Archive for August 6, 2021

Friday, August 6, 2021

Safari 15 vs. Vivaldi When Matching the Web’s Colors

Steve Tibbett (includes video):

Flipping tabs in the new Safari is terrible. The flipping of the chrome colour makes it even harder to see what tab is selected. This isn’t an artificial test, these were the tabs I had open.

John Gruber:

Mind-boggling that anyone thinks this looks good, or isn’t bothered by the fact that it’s very hard to see which tab is selected.

Peter Maurer:

Remember the auto-color playlist headers in iTunes? This is like that. They’ll leave it enabled by default for a while because they can, and because some designer feels strongly about it.

Then in a year or two, they’ll disable it by default. Eventually, it will silently go away.

Matt Birchler:

Vivaldi may not look as fancy as Safari, but I think it’s hard to ague it’s any less usable.

  1. The active tab is always the same color, so it always stands out.
  2. Most UI elements live in the always-white part of the app so they’re always equally visible.
  3. The active table is always white so the black text is always maximally contrasy.

Plus, it gets the hierarchy right by putting the URL—which is tab-specific—inside the tab rather than above all the tabs.


After Dark Screensavers Recreated in CSS

This, from Bryan Braun, is great (via Hacker News).

Matt Birchler:

Younger readers may not be familiar, but After Dark was a piece of software you could get for your Mac that had a bunch of screensavers you could enjoy. The most iconic, as far as I can tell, are the flying toasters.

The earlier days of computers and the internet were really bad in some ways (matters of inclusion come to mind as something we didn’t even think of back then), but there are so many incredible things abut that time as well.
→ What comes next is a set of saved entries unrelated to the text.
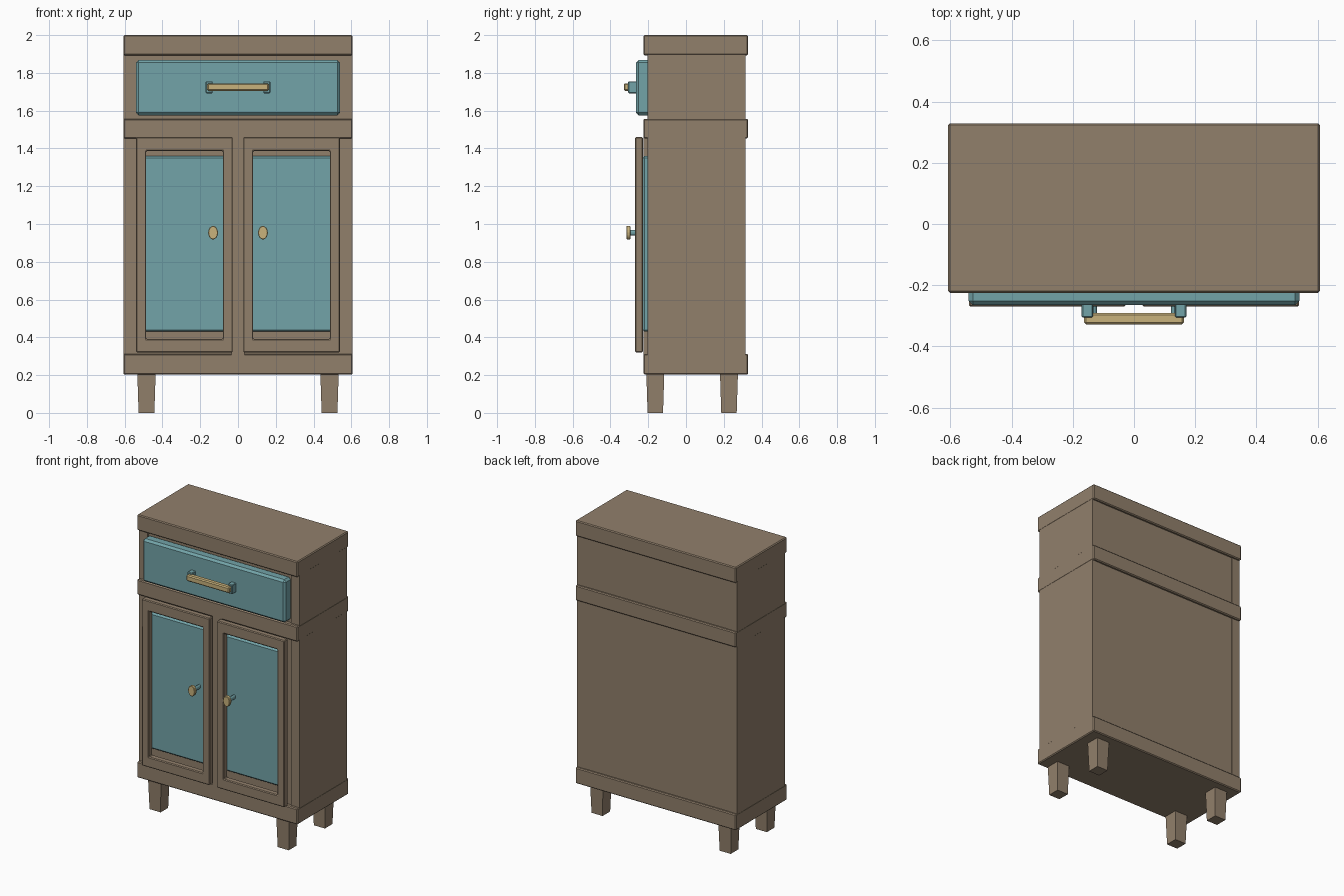
import bpy, bmesh, math

if "Cube" in bpy.data.objects:
    bpy.data.objects.remove(bpy.data.objects["Cube"])


def mat(name, rgb):
    m = bpy.data.materials.new(name)
    m.diffuse_color = (*rgb, 1)
    m.use_nodes = True
    m.node_tree.nodes["Principled BSDF"].inputs["Base Color"].default_value = m.diffuse_color
    return m


BROWN = mat("brown wood", (0.285, 0.215, 0.148))
TEAL = mat("teal paint", (0.170, 0.370, 0.395))
GOLD = mat("pale brass", (0.580, 0.445, 0.200))


def finish(name, bm, material, bevel=0.0):
    bmesh.ops.recalc_face_normals(bm, faces=bm.faces)
    me = bpy.data.meshes.new(name)
    bm.to_mesh(me)
    bm.free()
    me.materials.append(material)
    ob = bpy.data.objects.new(name, me)
    bpy.context.collection.objects.link(ob)
    if bevel:
        b = ob.modifiers.new("bevel", "BEVEL")
        b.width = bevel
        b.segments = 1
        b.limit_method = 'ANGLE'
    return ob


def box(name, x, y, z, material, bevel=0.0, taper=1.0):
    """Box from ranges; taper scales the bottom face."""
    bm = bmesh.new()
    bmesh.ops.create_cube(bm, size=1)
    for v in bm.verts:
        s = taper if v.co.z < 0 else 1
        v.co = [(r[0] + r[1]) / 2 + c * (r[1] - r[0]) * k
                for r, c, k in zip((x, y, z), v.co, (s, s, 1))]
    return finish(name, bm, material, bevel)


def frame(name, x, z, xi, zi, y, material, bevel):
    """Rectangular ring in the xz plane with thickness along y."""
    bm = bmesh.new()
    rings = []
    for yy in y:
        for (a, b), (c, d) in ((x, z), (xi, zi)):
            rings.append([bm.verts.new((px, yy, pz))
                          for px, pz in ((a, c), (b, c), (b, d), (a, d))])
    of, inf, ob, inb = rings
    for p, q in ((of, inf), (ob, inb), (of, ob), (inf, inb)):
        for i in range(4):
            j = (i + 1) % 4
            bm.faces.new((p[i], p[j], q[j], q[i]))
    return finish(name, bm, material, bevel)


def disc(name, x, z, rx, rz, y, material, sides=16, bevel=0.0):
    """Oval cylinder along y."""
    bm = bmesh.new()
    bmesh.ops.create_cone(bm, cap_ends=True, segments=sides, radius1=1, radius2=1, depth=1)
    for v in bm.verts:
        a, b, c = v.co
        v.co = (x + a * rx, (y[0] + y[1]) / 2 + c * (y[1] - y[0]), z + b * rz)
    return finish(name, bm, material, bevel)


# Carcass: three full-width bands, side panels and inner core
W = 0.607
for name, z in (("base_band", (0.203, 0.312)), ("middle_band", (1.453, 1.557)),
                ("top_band", (1.893, 2.0))):
    box(name, (-W, W), (-0.225, 0.329), z, BROWN, 0.006)
box("core", (-0.541, 0.541), (-0.196, 0.312), (0.25, 1.95), BROWN)
box("center_stile", (-0.035, 0.035), (-0.225, -0.19), (0.30, 1.46), BROWN)

# Drawer
box("drawer_front", (-0.54, 0.54), (-0.265, -0.19), (1.575, 1.868), TEAL, 0.014)
box("drawer_handle_bar", (-0.163, 0.163), (-0.329, -0.291), (1.704, 1.745), GOLD, 0.007)

for s, side in ((-1, "left"), (1, "right")):
    def mx(a, b):
        return tuple(sorted((s * a, s * b)))

    box(side + "_side_panel", mx(0.541, W - 0.001), (-0.203, 0.314), (0.25, 1.95), BROWN)
    box(side + "_handle_bracket", mx(0.134, 0.171), (-0.306, -0.255), (1.692, 1.755), TEAL, 0.004)

    # Door: frame, recessed panel and knob
    frame(side + "_door_frame", mx(0.028, 0.539), (0.32, 1.46), mx(0.08, 0.486),
          (0.392, 1.386), (-0.27, -0.228), BROWN, 0.005)
    box(side + "_door_panel", mx(0.06, 0.505), (-0.23, -0.19), (0.43, 1.36), TEAL, 0.01)
    disc(side + "_knob_stem", s * 0.132, 0.954, 0.011, 0.015, (-0.298, -0.225), TEAL, 12)
    disc(side + "_knob", s * 0.132, 0.954, 0.026, 0.036, (-0.316, -0.294), GOLD, 16, 0.003)

    # Tapered legs
    for y, end in (((-0.21, -0.115), "front"), ((0.18, 0.275), "back")):
        box(f"{end}_{side}_leg", mx(0.436, 0.533), y, (0, 0.21), BROWN, 0, 0.86)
Flying toasters perfectly symbolizes these days for me; it’s weird, it’s kinda stupid, and its iconic.


Kid Pix as a JavaScript App

jskidpix (via Hacker News):

JS Kid Pix / Kid Pix 1.0 was released in to the public domain and this is an HTML/JS reimplementation.


Just like the original Kid Pix, there’s no guide—have fun! Most of the tools support Shift (^) to enlarge. There are a handful of hidden tool features behind various modifier keys (⌘, ⌥, ⇧). The modifier keys can also be combined.


Google Considered Buying Epic

Adi Robertson (tweet):

Google considered buying Epic Games as the companies sparred over Epic’s Fortnite Android app, according to newly unsealed court filings.


Epic claims Google was threatened by its plans to sidestep Google’s official Play Store commission by distributing Fortnite through other channels, and in an unredacted segment, it quotes an internal Google document calling Epic’s plans a “contagion” threatening Google.


In another unsealed section, the complaint describes a Google Play manager reaching out to Epic about its plans to sideload Fortnite — and apparently admitting that sideloading is a “frankly abysmal” experience in the process.


Another section says that “staff members have acknowledged internally that the difficulty Google imposes on consumers who wish to direct download leads to a ‘[p]oor user experience,’ in that there are ‘15+ steps to get app [via sideloading] vs 2 steps with Play or on iOS.’”

Tim Sweeney:

This was unbeknownst to us at the time, and because of the court’s protective order we’re just finding out now about Google’s consideration of buying Epic to shut down our efforts to compete with Google Play.

Whether this would have been a negotiation to buy Epic or some sort of hostile takeover attempt is unclear.

Michael Love:

Google really giving away the game here; they a) admit that sideloading UX sucks, b) admit that the effect of that is to drive people to Play, c) recognize efforts by Epic et al to break up Play are bad for business, and d) are willing to spend lots of money to shut those down.